Allardyce is a coach who deserves respect. He is one of very few English coaches with the open-mindedness and tactical acumen to stand a chance of succeeding at the very highest level. Yet I admire his CV, rather than the teams he creates. It is the same with Rafael Benitez and Jose Mourinho, two other chess-board managers. There is something faintly unsatisfying about their regimented, results based approach.

Because if football was all about results and success to the exclusion of all else then, lets face it, none of us would support Burnley and we can say with even more certainty that no-one would attach their loyalties to, with all respect, Rochdale.

If we aren't all wasting our time completely, there must be something more to it; there must be another source of pleasure which does not derive purely from the end statistic. And of course there is: there is a sense of belonging and identity from which we gain fulfilment. All of which can be summed up in one word: pride.

If there is one thing which cannot be taken away from a club and its supporters, it is its unique identity. Newcastle's is admirable: it is as a club of a town for its townsfolk, with a commitment to attacking football which transcends all else. They may not have won anything in god knows how long, but I can think of a healthy number of other clubs about which I could say that.

Some clubs are identified by their good football traditions. West Ham for example, and Spurs and Liverpool. Burnley fans have always liked to demand neat, passing football of their teams. Manchester United have always been synonymous with individual creativity and flair. Meanwhile, the likes of Everton and Leeds have always been more sinewy, physical outfits, whether or not they have also been known for passing the ball at any given time. Then there are the Watfords and the Wimbledons of this earth: known for rough and tumble, direct football and athletic team spirit - and, most importantly of all, proud of it.

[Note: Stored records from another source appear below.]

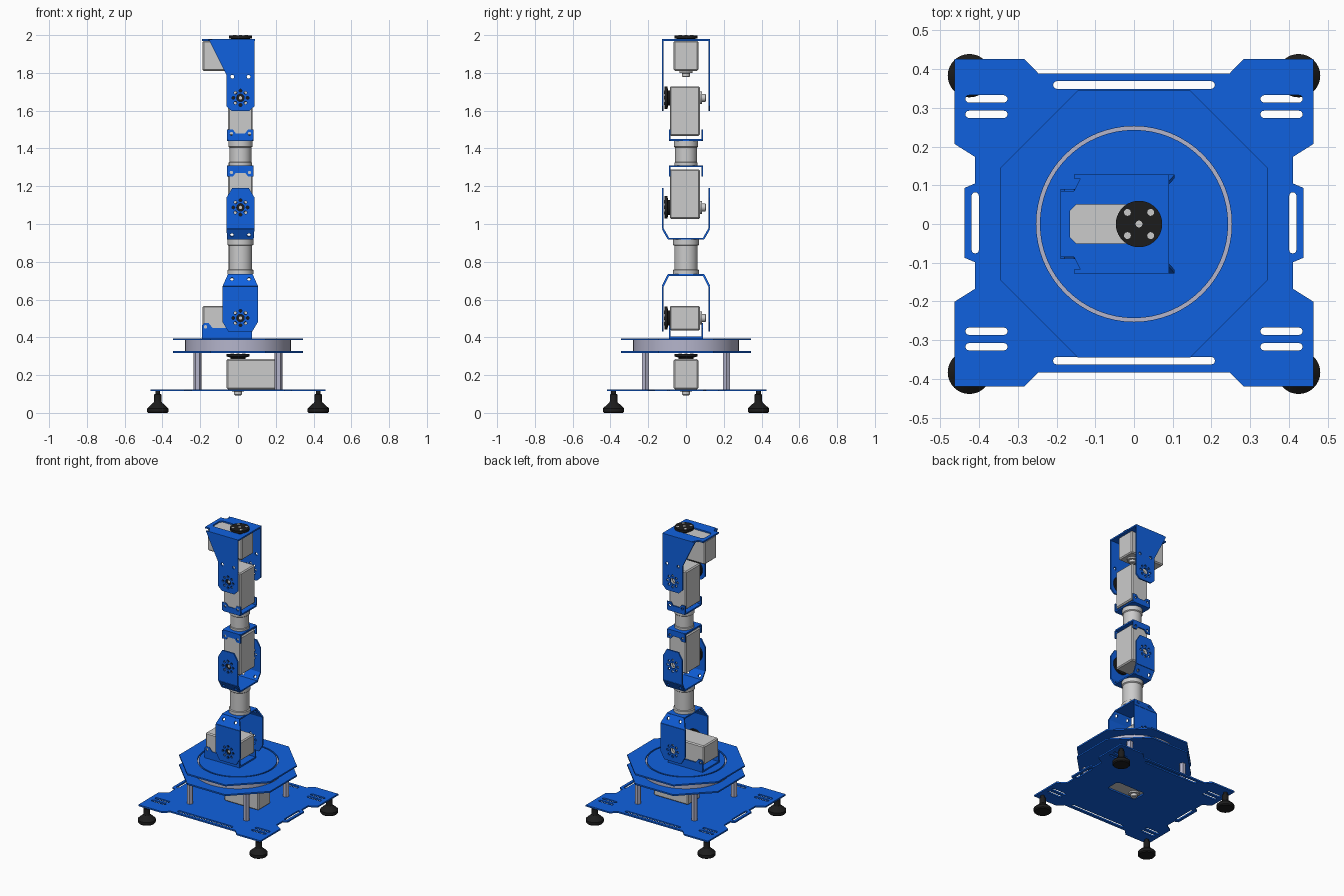
import bpy, bmesh
from math import cos, sin, pi, radians
from mathutils import Matrix, Vector

if "Cube" in bpy.data.objects:
    bpy.data.objects.remove(bpy.data.objects["Cube"])

CX = 0.013                      # arm axis in x


def material(name, rgb):
    m = bpy.data.materials.new(name)
    m.diffuse_color = (*rgb, 1)
    m.use_nodes = True
    m.node_tree.nodes["Principled BSDF"].inputs["Base Color"].default_value = m.diffuse_color
    return m


BLUE = material("blue_sheet", (0.005, 0.12, 0.74))
BLACK = material("black_plastic", (0.012, 0.012, 0.012))
STEEL = material("pale_steel", (0.46, 0.46, 0.6))


def finish(bm, name, mat=None):
    bmesh.ops.remove_doubles(bm, verts=bm.verts, dist=1e-5)
    bmesh.ops.recalc_face_normals(bm, faces=bm.faces)
    me = bpy.data.meshes.new(name)
    bm.to_mesh(me)
    bm.free()
    for p in me.polygons:
        p.use_smooth = True
    me.set_sharp_from_angle(angle=radians(30))
    if mat:
        me.materials.append(mat)
    ob = bpy.data.objects.new(name, me)
    bpy.context.collection.objects.link(ob)
    return ob


# ---- 2D outlines
def circle(x, y, r, n=24):
    return [(x + r * cos(2 * pi * i / n), y + r * sin(2 * pi * i / n)) for i in range(n)]


def slot(x, y, length, w, upright=False):
    a, r = length / 2 - w / 2, w / 2
    pts = [(a * s + r * cos(t), r * sin(t)) for s, t0 in ((1, -pi / 2), (-1, pi / 2))
           for t in [t0 + pi * i / 6 for i in range(7)]]
    return [(x - v, y + u) if upright else (x + u, y + v) for u, v in pts]


def mirror4(q):
    return (q + [(-x, y) for x, y in reversed(q)] + [(-x, -y) for x, y in q]
            + [(x, -y) for x, y in reversed(q)])


def cut_rect(x0, x1, y0, y1, c):
    return [(x0 + c, y0), (x1 - c, y0), (x1, y0 + c), (x1, y1 - c),
            (x1 - c, y1), (x0 + c, y1), (x0, y1 - c), (x0, y0 + c)]


def motor_window(x, d=-1):
    return [(x - d * u, v) for u, v in cut_rect(-.178, .045, -.05, .05, .015)]


def axle_holes(x, y):
    return [circle(x, y, .02)] + [circle(x + .038 * cos(i * pi / 4), y + .038 * sin(i * pi / 4), .008, 12)
                                  for i in range(8)]


# ---- sheet metal: filled outline with holes, thickened and placed
def sheet(bm, outline, holes=(), mat=Matrix(), thick=.01):
    cu = bpy.data.curves.new("tmp", 'CURVE')
    cu.dimensions, cu.fill_mode, cu.extrude = '2D', 'BOTH', thick / 2
    for pts in [outline, *holes]:
        sp = cu.splines.new('POLY')
        sp.points.add(len(pts) - 1)
        for p, (x, y) in zip(sp.points, pts):
            p.co = (x, y, 0, 1)
        sp.use_cyclic_u = True
    ob = bpy.data.objects.new("tmp", cu)
    bpy.context.collection.objects.link(ob)
    me = bpy.data.meshes.new_from_object(ob.evaluated_get(bpy.context.evaluated_depsgraph_get()))
    me.transform(mat)
    bm.from_mesh(me)
    bpy.data.objects.remove(ob)
    bpy.data.curves.remove(cu)
    bpy.data.meshes.remove(me)


def flat(z, y=0):
    return Matrix.Translation((0, y, z))


def upright(y):                 # outline drawn in x and z
    return Matrix.Translation((0, y, 0)) @ Matrix.Rotation(pi / 2, 4, 'X')


def lathe(bm, prof, mat=Matrix(), n=32):
    vs = [bm.verts.new((r, 0, z)) for r, z in prof]
    es = [bm.edges.new(p) for p in zip(vs, vs[1:])]
    ret = bmesh.ops.spin(bm, geom=vs + es, axis=(0, 0, 1), cent=(0, 0, 0),
                         angle=2 * pi, steps=n, use_duplicate=False)
    bm.verts.ensure_lookup_table()
    new = list(bm.verts)[-(len(prof) * (n + 1)):]
    bmesh.ops.transform(bm, matrix=mat, verts=new)


def turned(name, prof, loc, mat=None, n=32):
    bm = bmesh.new()
    lathe(bm, prof, Matrix.Translation(loc), n)
    return finish(bm, name, mat)


# ---- servo motor: axis local z, body reaching along local -x
def motor(name, mat):
    bm = bmesh.new()
    bmesh.ops.create_cube(bm, size=1, matrix=Matrix.Translation((-.07, 0, 0)) @ Matrix.Diagonal((.262, .13, .16, 1)))
    bmesh.ops.bevel(bm, geom=list(bm.edges), offset=.007, segments=1, affect='EDGES')
    bmesh.ops.transform(bm, matrix=mat, verts=bm.verts)
    finish(bm, name + "_case")
    bm = bmesh.new()
    lathe(bm, [(0, -.078), (.034, -.078), (.034, -.09), (.021, -.092), (.021, -.108), (.016, -.112), (0, -.112)], mat)
    finish(bm, name + "_rear_boss")
    bm = bmesh.new()
    lathe(bm, [(0, .078), (.04, .078), (.04, .088), (.06, .093), (.06, .108), (0, .108)], mat, 40)
    finish(bm, name + "_horn", BLACK)
    bm = bmesh.new()
    for x, y in [(0, 0)] + [(s * .03, t * .03) for s in (1, -1) for t in (1, -1)]:
        lathe(bm, [(0, .1), (.009, .1), (.009, .11), (0, .11)], mat @ Matrix.Translation((x, y, 0)), 12)
    finish(bm, name + "_horn_screws")


# ---- forked bracket with folded corners; zf = flat plate, zb = fold, zt = tip
def fork(name, zf, zb, zt, zp, hw, hwf, x):
    bm = bmesh.new()
    d = 1 if zt > zb else -1
    wall = [(x - hw, zb), (x + hw, zb), (x + hw, zt - d * .05), (x + hw - .03, zt),
            (x - hw + .03, zt), (x - hw, zt - d * .05)]
    for s in (1, -1):
        sheet(bm, wall, axle_holes(CX, zp), upright(s * .123))
        a, b = Vector((0, s * .123, zb)), Vector((0, s * .093, zf))
        v = (b - a).normalized()
        u = Vector((1, 0, 0))
        m = Matrix((u, v, u.cross(v))).transposed().to_4x4()
        m.translation = a
        h = (b - a).length
        sheet(bm, [(x - hw, 0), (x + hw, 0), (x + hwf, h), (x - hwf, h)],
              [circle(CX + k * .045, h * .6, .01, 12) for k in (1, -1)], m)
    sheet(bm, [(x - hwf, -.096), (x + hwf, -.096), (x + hwf, .096), (x - hwf, .096)], [], flat(zf))
    finish(bm, name, BLUE)


# ---- shallow tray holding the end of a motor; d = wall direction
def end_tray(name, z, d):
    bm = bmesh.new()
    x0, x1 = CX - .07, CX + .07
    wall = [(x0, z), (x1, z), (x1, z + d * .055), (x1 - .03, z + d * .055), (x1 - .045, z + d * .035),
            (x0 + .045, z + d * .035), (x0 + .03, z + d * .055), (x0, z + d * .055)]
    for s in (1, -1):
        sheet(bm, wall, [circle(CX + k * .048, z + d * .033, .009, 12) for k in (1, -1)], upright(s * .086), .008)
    sheet(bm, cut_rect(x0, x1, -.09, .09, .008), [], flat(z))
    finish(bm, name, BLUE)


# ---- base plate with slots
bm = bmesh.new()
q = [(.438, .09), (.41, .102), (.41, .17), (.464, .204), (.464, .4225), (.283, .4225), (.247, .386)]
holes = [motor_window(0, 1)]
for s in (1, -1):
    holes += [slot(0, s * .356, .418, .02), slot(s * .41, 0, .158, .019, True)]
    for t in (1, -1):
        holes += [slot(s * .381, t * y, .109, .019) for y in (.28, .32)]
sheet(bm, mirror4(q), holes, flat(.12, .003))
finish(bm, "base_plate", BLUE)

# ---- feet and standoffs
for sx in (1, -1):
    for sy in (1, -1):
        turned("foot", [(0, 0), (.05, 0), (.056, .006), (.056, .024), (.05, .03), (.022, .055), (.02, .062),
                        (.02, .098), (.013, .1), (.013, .116), (0, .116)], (sx * .425, sy * .383, 0), BLACK)
        turned("standoff", [(0, .124), (.021, .124), (.021, .32), (0, .32)], (sx * .215, sy * .215, 0), STEEL, 6)

# ---- turntable
octagon = mirror4([(.345, .145), (.145, .345)])
bm = bmesh.new()
sheet(bm, octagon, [], flat(.323))
finish(bm, "turntable_lower_plate", BLUE)
bm = bmesh.new()
sheet(bm, octagon, [circle(0, 0, .2525, 64)], flat(.39))
finish(bm, "turntable_upper_plate", BLUE)
bm = bmesh.new()
sheet(bm, circle(0, 0, .243, 64), [], flat(.39))
finish(bm, "turntable_disc", BLUE)
turned("turntable_bearing", [(.2, .328), (.28, .328), (.28, .385), (.2, .385), (.2, .328)], (0, 0, 0), STEEL, 64)

# ---- motors
to_front = Matrix.Rotation(pi / 2, 4, 'X')


def joint(z, turn):
    return Matrix.Translation((CX, -.006, z)) @ to_front @ Matrix.Rotation(turn, 4, 'Z')


motor("base_motor", Matrix.Translation((0, 0, .205)) @ Matrix.Rotation(pi, 4, 'Z'))
motor("shoulder_motor", joint(.502, 0))
motor("elbow_motor", joint(1.088, -pi / 2))
motor("wrist_motor", joint(1.668, pi / 2))
motor("tool_motor", Matrix.Translation((CX, 0, 1.89)))

# ---- shoulder tray
bm = bmesh.new()
wall = [(-.19, .395), (.075, .395), (.075, .45), (-.135, .45), (-.155, .475), (-.18, .475), (-.19, .465)]
for s in (1, -1):
    sheet(bm, wall, [circle(-.172, .456, .009, 12)], upright(s * .086), .008)
sheet(bm, [(-.19, -.09), (.075, -.09), (.075, .09), (-.19, .09)], [], flat(.4))
finish(bm, "shoulder_tray", BLUE)

# ---- arm brackets and tubes
fork("shoulder_fork", .731, .67, .43, .502, .093, .066, .012)
turned("upper_arm_tube", [(0, .736), (.068, .736), (.068, .756), (.062, .76), (.062, .885), (.068, .89),
                          (.068, .917), (0, .917)], (CX, 0, 0), None, 48)
fork("elbow_fork", .922, .975, 1.19, 1.088, .074, .07, CX)
end_tray("elbow_tray", 1.306, -1)
turned("forearm_tube", [(0, 1.31), (.062, 1.31), (.062, 1.325), (.058, 1.328), (.058, 1.405), (.064, 1.41),
                        (.064, 1.44), (0, 1.44)], (CX, 0, 0), None, 48)
end_tray("wrist_tray", 1.445, 1)

# ---- wrist bracket carrying the tool motor
bm = bmesh.new()
wall = [(-.134, 1.977), (.088, 1.977), (.088, 1.625), (.06, 1.598), (-.034, 1.598), (-.062, 1.625),
        (-.062, 1.79), (-.13, 1.9), (-.155, 1.965)]
wall = [(-.155, 1.977), (.088, 1.977), (.088, 1.625), (.06, 1.598), (-.034, 1.598), (-.062, 1.625), (-.062, 1.79)]
for s in (1, -1):
    sheet(bm, wall, axle_holes(CX, 1.668) + [circle(CX + k * .043, 1.78, .01, 12) for k in (1, -1)],
          upright(s * .123))
top = [(.09, -.128), (.09, .128), (-.134, .128), (-.155, .085), (-.19, .085),
       (-.19, -.085), (-.155, -.085), (-.134, -.128)]
sheet(bm, top, [motor_window(CX)], flat(1.974))
finish(bm, "wrist_bracket", BLUE)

Different audiences in different places see beauty in different facets of sport. In my other, less consuming life as a rugby union supporter, I watch a northern, town club whose traditional response to bigger, national league opponents has been to engage them in a spoiling form of rugby akin to Cumbrian Wrestling. The rolling maul is rugby's aesthetic equivalent of the long ball game - yet it is a proudly treasured technique which is engrained in club lore amongst supporters and players alike.

Yet when I watch Burnley, I do not simply want to see Burnley win or be aggressive. I do want to see Burnley play good football because I do not take pleasure in watching Burnley play to disrupt a game. When it comes to football, I don't necessarily want to see my team gain plaudits for effort, bravery and hard-running, spoiling. Instead, I want to see those plaudits offered for the quality of the game Burnley are trying to play. That is the way my time watching Burnley has imbued upon me.

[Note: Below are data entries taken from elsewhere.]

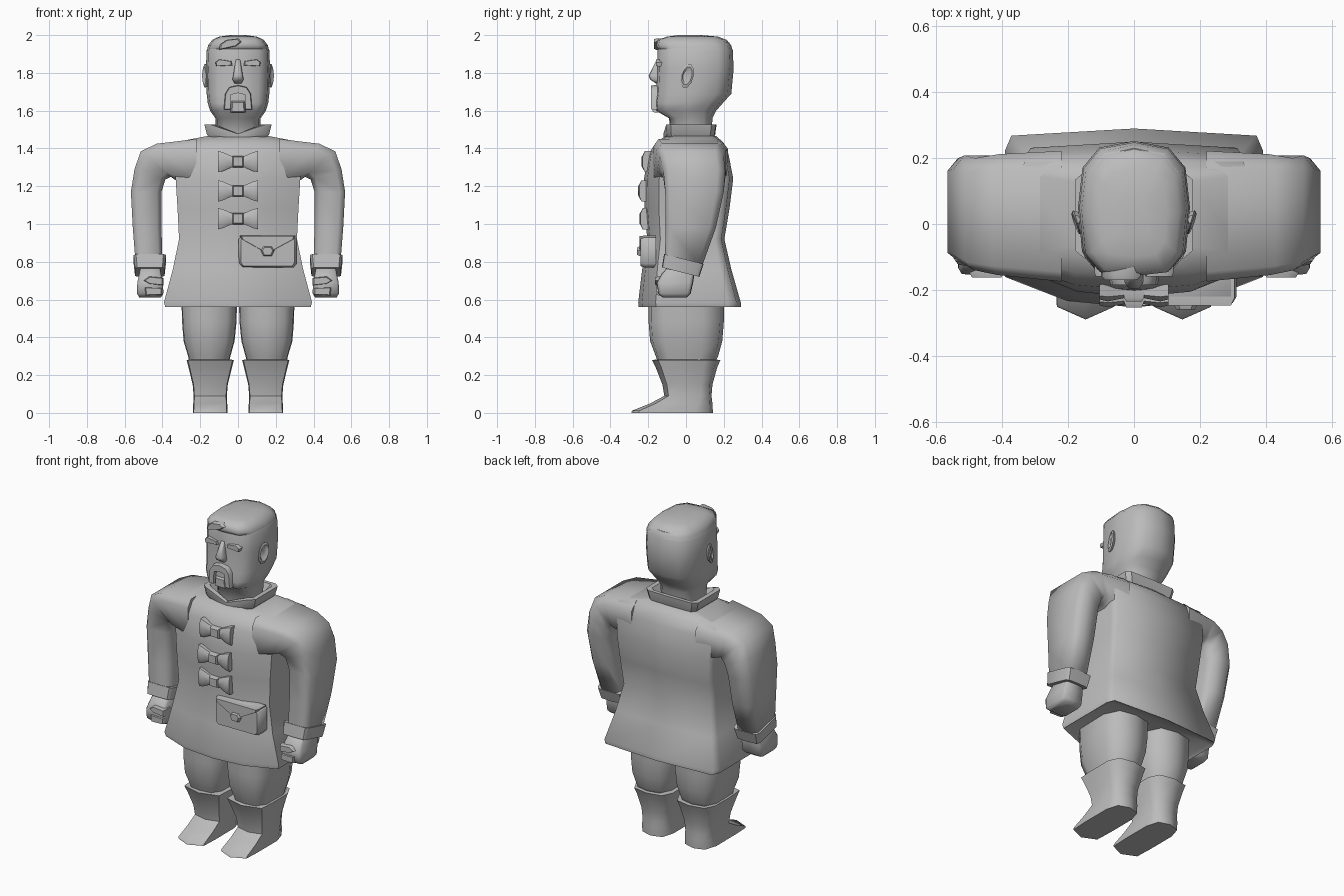
import bpy, bmesh, math
from mathutils import Vector, Matrix

grey = bpy.data.materials.new("plain grey")
grey.diffuse_color = (0.5, 0.5, 0.5, 1)


def finish(name, bm, angle):
    bmesh.ops.recalc_face_normals(bm, faces=bm.faces)
    me = bpy.data.meshes.new(name)
    bm.to_mesh(me)
    bm.free()
    me.materials.append(grey)
    ob = bpy.data.objects.new(name, me)
    bpy.context.collection.objects.link(ob)
    bpy.ops.object.select_all(action='DESELECT')
    ob.select_set(True)
    bpy.context.view_layer.objects.active = ob
    bpy.ops.object.shade_smooth_by_angle(angle=math.radians(angle))
    return ob


def loft(name, rings, angle=65, matrix=None):
    """Skin a stack of rings that all have the same point count."""
    bm = bmesh.new()
    vs = [[bm.verts.new(p) for p in r] for r in rings]
    n = len(rings[0])
    for a, b in zip(vs, vs[1:]):
        for i in range(n):
            j = (i + 1) % n
            bm.faces.new((a[i], a[j], b[j], b[i]))
    bm.faces.new(vs[0])
    bm.faces.new(vs[-1])
    if matrix:
        bm.transform(matrix)
    return finish(name, bm, angle)


def section(half, z, hx, y0, y1, cx=0):
    """Ring from a half outline (front centre to back centre) scaled to size."""
    full = half + [(-x, y) for x, y in reversed(half) if x > 0]
    cy, hy = (y0 + y1) / 2, (y1 - y0) / 2
    return [Vector((cx + x * hx, cy + y * hy, z)) for x, y in full]


def plate(name, pts, y0, y1, shrink=0.85, mx=1):
    """Outline in x/z extruded forward from y0 to y1 with a tapered front edge."""
    cx = sum(p[0] for p in pts) / len(pts)
    cz = sum(p[1] for p in pts) / len(pts)
    ym = y1 + (y0 - y1) * .25
    rings = [[(mx * (cx + (x - cx) * k), y, cz + (z - cz) * k) for x, z in pts]
             for y, k in ((y0, 1), (ym, 1), (y1, shrink))]
    return loft(name, rings, 50)


TORSO = [(0, -1), (.52, -.93), (1, -.66), (1, .75), (.95, .92), (0, 1)]
HEAD = [(0, -1), (.65, -.94), (.93, -.65), (1, 0), (.92, .6), (.62, .9), (0, 1)]
LEG = [(0, -1), (.65, -.93), (.97, -.6), (1, .45), (.7, .9), (0, 1)]
BOOT = [(0, -1), (.95, -.82), (1, -.3), (1, .55), (.75, .9), (0, 1)]
BOX = [(0, -1), (.85, -.97), (1, -.8), (1, .8), (.85, .97), (0, 1)]

# tunic body
loft("tunic", [section(TORSO, *r) for r in [
    (.575, .37, -.235, .275), (.56, .385, -.25, .29), (.585, .392, -.253, .29),
    (.76, .345, -.232, .24), (.92, .312, -.205, .203), (1.08, .32, -.22, .23),
    (1.24, .33, -.222, .25), (1.37, .345, -.2, .225), (1.43, .35, -.16, .2),
    (1.465, .165, -.11, .16)]])

# collar, dipping to a notch at the front
collar = [section(BOX, *r) for r in [
    (1.445, .14, -.09, .14), (1.475, .165, -.105, .155), (1.528, .178, -.108, .162),
    (1.528, .15, -.085, .14), (1.48, .12, -.07, .12)]]
for ring, dip in zip(collar, (0, .025, .05, .05, .02)):
    ring[0].z -= dip
    ring[0].y -= .012
loft("collar", collar, 35)

# head, hair and lock
loft("head", [section(HEAD, *r) for r in [
    (1.46, .115, -.08, .135), (1.56, .12, -.09, .14), (1.60, .148, -.16, .16),
    (1.64, .16, -.165, .195), (1.69, .166, -.158, .24), (1.82, .17, -.152, .252),
    (1.92, .166, -.15, .248), (1.96, .145, -.14, .23)]])
loft("hair", [section(HEAD, *r) for r in [
    (1.92, .163, -.145, .245), (1.945, .159, -.158, .24), (1.975, .136, -.15, .215),
    (1.992, .1, -.1, .17), (2.0, .04, -.04, .08)]])
plate("hair_lock", [(-.1, 1.922), (-.01, 1.942), (.02, 1.965), (0, 1.982),
                    (-.06, 1.975), (-.095, 1.95)], -.12, -.17)

# face
loft("nose", [section(LEG, *r) for r in [
    (1.745, .02, -.16, -.12), (1.765, .03, -.19, -.12), (1.785, .026, -.198, -.12),
    (1.87, .012, -.155, -.12)]])
plate("moustache", [(0, 1.735), (.045, 1.725), (.068, 1.69), (.075, 1.605), (.042, 1.605),
                    (.038, 1.685), (0, 1.695), (-.038, 1.685), (-.042, 1.605),
                    (-.075, 1.605), (-.068, 1.69), (-.045, 1.725)], -.13, -.185, .95)
plate("chin_beard", [(-.04, 1.59), (.04, 1.59), (.035, 1.65), (-.035, 1.65)], -.13, -.178, .8)

for side, s in (("left", 1), ("right", -1)):
    plate(side + "_eyebrow", [(.03, 1.84), (.115, 1.835), (.12, 1.855), (.1, 1.872),
                              (.035, 1.862)], -.11, -.16, .9, s)

    # ear: thin oval dish flaring out from the head
    rings = []
    for x, k in ((.15, .8), (.175, 1), (.18, .75), (.17, .5)):
        rings.append([(s * (x + .01 * math.cos(a)),
                       .005 + .036 * k * math.cos(a) + .01 * math.sin(a),
                       1.785 + .065 * k * math.sin(a))
                      for a in [i * math.tau / 10 for i in range(10)]])
    loft(side + "_ear", rings, 40)

    # sleeve: each ring spans an inner and an outer x/z point, and a y range
    rings = []
    for xi, zi, xo, zo, y0, y1 in [
            (.22, 1.2, .22, 1.45, -.175, .222), (.335, 1.235, .43, 1.425, -.155, .212),
            (.355, 1.25, .515, 1.385, -.14, .2), (.385, 1.235, .548, 1.29, -.12, .208),
            (.405, 1.17, .567, 1.17, -.11, .2), (.405, .98, .557, .98, -.108, .158),
            (.4, .79, .542, .79, -.112, .09)]:
        ring = []
        for u, v in [(-1, -.6), (-.7, -1), (.65, -1), (1, -.85), (1, .75), (.6, 1),
                     (-.7, 1), (-1, .6)]:
            t = (u + 1) / 2
            ring.append((s * (xi + (xo - xi) * t), (y0 + y1) / 2 + v * (y1 - y0) / 2,
                         zi + (zo - zi) * t))
        rings.append(ring)
    loft(side + "_sleeve", rings, 75)

    # tilted cuff
    tilt = Matrix.Translation((s * .467, -.02, .78)) @ Matrix.Rotation(math.radians(-14), 4, 'X')
    loft(side + "_cuff", [section(BOX, *r) for r in [
        (-.035, .06, -.08, .08), (-.036, .078, -.102, .102), (.036, .086, -.108, .108),
        (.036, .066, -.09, .09)]], 50, tilt)

    # fist with thumb and finger ridges
    loft(side + "_fist", [section(BOX, *r) for r in [
        (.612, .058, -.125, .005, s * .465), (.632, .07, -.148, .025, s * .465),
        (.69, .068, -.155, .038, s * .465), (.735, .058, -.13, .045, s * .465),
        (.78, .05, -.09, .05, s * .465)]])
    plate(side + "_thumb", [(.395, .715), (.47, .722), (.5, .7), (.47, .682), (.395, .675)],
          -.1, -.163, .85, s)
    plate(side + "_fingers", [(.4, .625), (.49, .622), (.495, .665), (.4, .662)],
          -.1, -.16, .85, s)

    # trouser leg
    loft(side + "_trouser_leg", [section(LEG, *r) for r in [
        (.24, .1, -.14, .14, s * .155), (.3, .112, -.16, .17, s * .152),
        (.38, .135, -.19, .192, s * .153), (.48, .144, -.198, .2, s * .152),
        (.62, .148, -.2, .2, s * .152)]])

    # boot with turned top and a wide flat toe
    loft(side + "_boot", [section(BOOT, *r) for r in [
        (0, .092, -.29, .142, s * .147), (.012, .092, -.285, .142, s * .147),
        (.05, .09, -.19, .14, s * .147), (.09, .088, -.115, .135, s * .147),
        (.15, .093, -.125, .14, s * .147), (.24, .115, -.16, .165, s * .147),
        (.28, .125, -.18, .182, s * .147), (.283, .1, -.15, .15, s * .147)]])

# three bow-shaped fastenings, pinched in the middle, with a knot each
for i, (z, y) in enumerate([(1.33, -.237), (1.175, -.255), (1.028, -.248)], 1):
    for side, s in (("left", 1), ("right", -1)):
        rings = [[(s * x, y + .03 + d * c, z + h * k)
                  for c, k in ((1, -1), (-.5, -1), (-1, -.5), (-1, .5), (-.5, 1), (1, 1))]
                 for x, h, d in ((0, .025, .018), (.03, .028, .018), (.08, .05, .028),
                                 (.105, .056, .022))]
        loft(f"{side}_bow_fastening_{i}", rings, 50)
    plate(f"bow_knot_{i}", [(-.03, z - .03), (.03, z - .03), (.03, z + .03),
                            (-.03, z + .03)], -.19, y + .002, .8)

# belt pouch with flap and button
plate("pouch", [(.003, .79), (.02, .77), (.295, .77), (.312, .79), (.312, .92),
                (.295, .938), (.02, .938), (.003, .92)], -.16, -.24, .92)
plate("pouch_flap", [(.01, .938), (.305, .938), (.3, .92), (.18, .855), (.13, .855),
                     (.015, .92)], -.16, -.247, .93)
plate("pouch_button", [(.12, .86), (.135, .83), (.178, .83), (.193, .86), (.178, .882),
                       (.135, .882)], -.2, -.26, .75)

It is when Burnley play in that way that the Burnley crowd is at its most inspired. And it is as a result those last few minutes of a game in which Burnley have achieved that grail and when those songs are being sung, that I reach that moment of lung-bursting pride in what I am a part of which is a football supporter's nirvana.

I had it this season after the away game at Charlton, when I took about ten mates along of differing football persuasions. Most supported Premier League teams and they came to the Valley, all initially sceptical, to see Burnley not only win, but win with a certain style which confounded those expectations. And I had a similar sense after the Arsenal game when I heard praise for Burnley's commitment to style and wanted to tap the bloke on the bus on the shoulder and tell him that is was, thank you for your kind words, my club he was praising.

Praise for Owen Coyle's style of football isn't really the point of this article. It is simply that, without being right or wrong, I think it is what the majority of Burnley fans really want to see. Direct, abrasive football would be tough medicine to swallow at Burnley.

And whether you think they are delusional or not, you can't really blame the Toon Army for wanting to swallow a somewhat sweeter pill. You can't blame them for eyeing up footballs highest mountain, that which we instinctively know to be the game's highest prize: winning football which is also glorious football. To win and to win well is football's key to ultimate fulfilment and it also happens to be Newcastle's chosen style.

You can't really blame them for deciding that if they must chose between the two, then they'd rather have the glory than the prizes. That is, ultimately their right. It is their identity. If they are proud of that identity and are prepared to live with its consequences, then does anyone really have a right to ridicule their chosen route?